→ **Data provided**
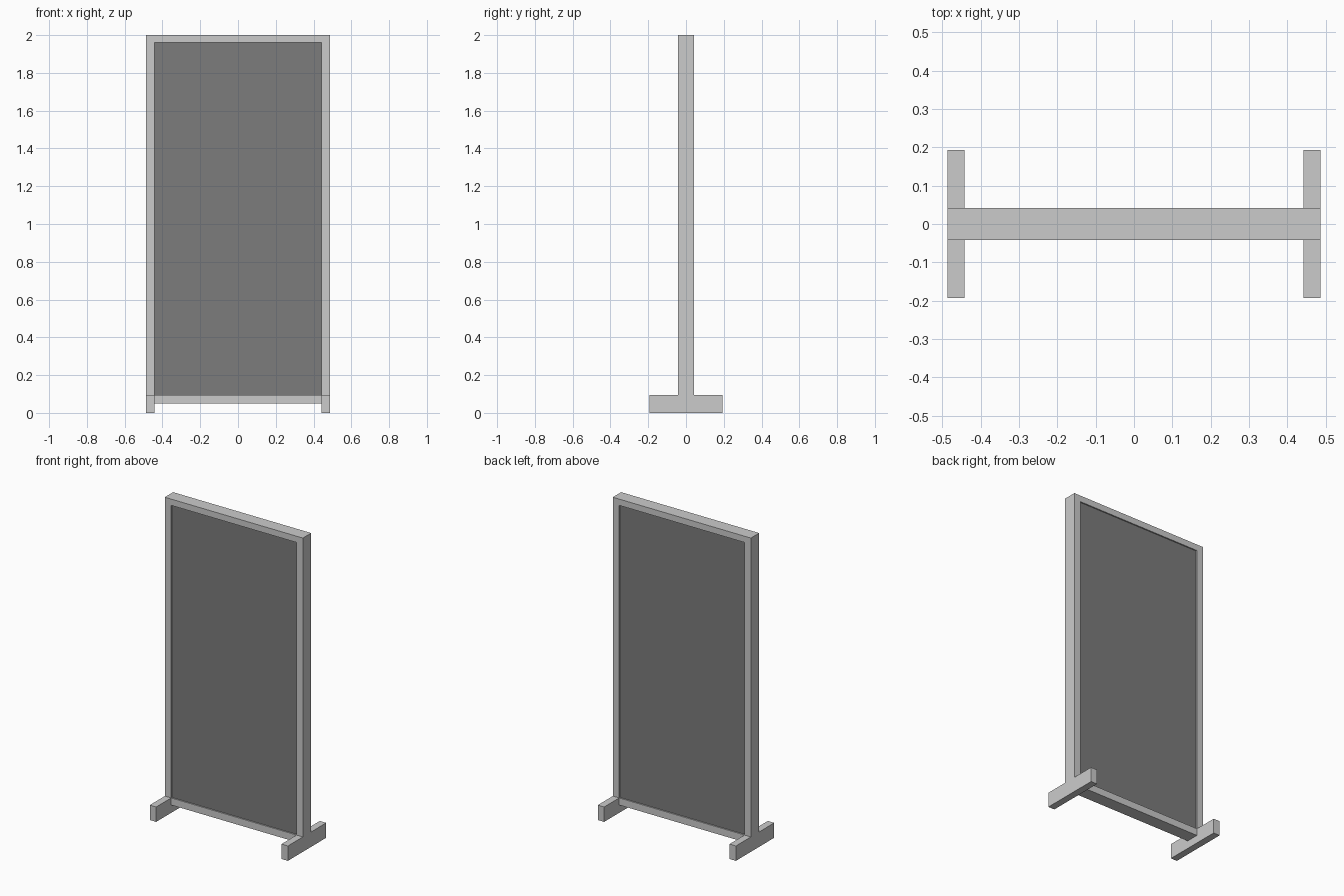
import bpy, bmesh

if "Cube" in bpy.data.objects:
    bpy.data.objects.remove(bpy.data.objects["Cube"])

W, T, H = 0.487, 0.042, 2.0      # half width, half depth, height
INX, TOP = 0.442, 1.96           # inner edges of the frame
FOOT_H, FOOT_Y = 0.095, 0.193
RAIL_Z = 0.05
PANEL_Y = 0.034                  # panel sits slightly inside the frame


def extrude_profile(name, pts, half_depth):
    """Extrude an (x, z) outline symmetrically along y."""
    bm = bmesh.new()
    face = bm.faces.new([bm.verts.new((x, -half_depth, z)) for x, z in pts])
    res = bmesh.ops.extrude_face_region(bm, geom=[face])
    verts = [v for v in res["geom"] if isinstance(v, bmesh.types.BMVert)]
    bmesh.ops.translate(bm, verts=verts, vec=(0, 2 * half_depth, 0))
    bmesh.ops.recalc_face_normals(bm, faces=bm.faces)
    mesh = bpy.data.meshes.new(name)
    bm.to_mesh(mesh)
    bm.free()
    obj = bpy.data.objects.new(name, mesh)
    bpy.context.collection.objects.link(obj)
    return obj


def box(name, x0, x1, z0, z1, half_depth):
    return extrude_profile(name, [(x0, z0), (x1, z0), (x1, z1), (x0, z1)], half_depth)


# Upright frame: two posts and the top rail in one piece
extrude_profile("frame", [(-W, FOOT_H), (-W, H), (W, H), (W, FOOT_H),
                          (INX, FOOT_H), (INX, TOP), (-INX, TOP), (-INX, FOOT_H)], T)

# Bottom rail between the feet
box("bottom_rail", -INX, INX, RAIL_Z, FOOT_H, T)

# Feet
box("foot_left", -W, -INX, 0, FOOT_H, FOOT_Y)
box("foot_right", INX, W, 0, FOOT_H, FOOT_Y)

# Dark infill panel
panel = box("panel", -INX, INX, FOOT_H, TOP, PANEL_Y)
mat = bpy.data.materials.new("dark_panel")
mat.diffuse_color = (0.2, 0.2, 0.2, 1)
mat.use_nodes = True
mat.node_tree.nodes["Principled BSDF"].inputs["Base Color"].default_value = mat.diffuse_color
panel.data.materials.append(mat)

→ **Prompt**
In the listing above, the lines from the one containing "obj = bpy.data.objects.new(name, mesh)" through the one containing "# Upright frame: two" must be set down exactly, with no other lines.

→ **Result of the task**
    obj = bpy.data.objects.new(name, mesh)
    bpy.context.collection.objects.link(obj)
    return obj


def box(name, x0, x1, z0, z1, half_depth):
    return extrude_profile(name, [(x0, z0), (x1, z0), (x1, z1), (x0, z1)], half_depth)


# Upright frame: two posts and the top rail in one piece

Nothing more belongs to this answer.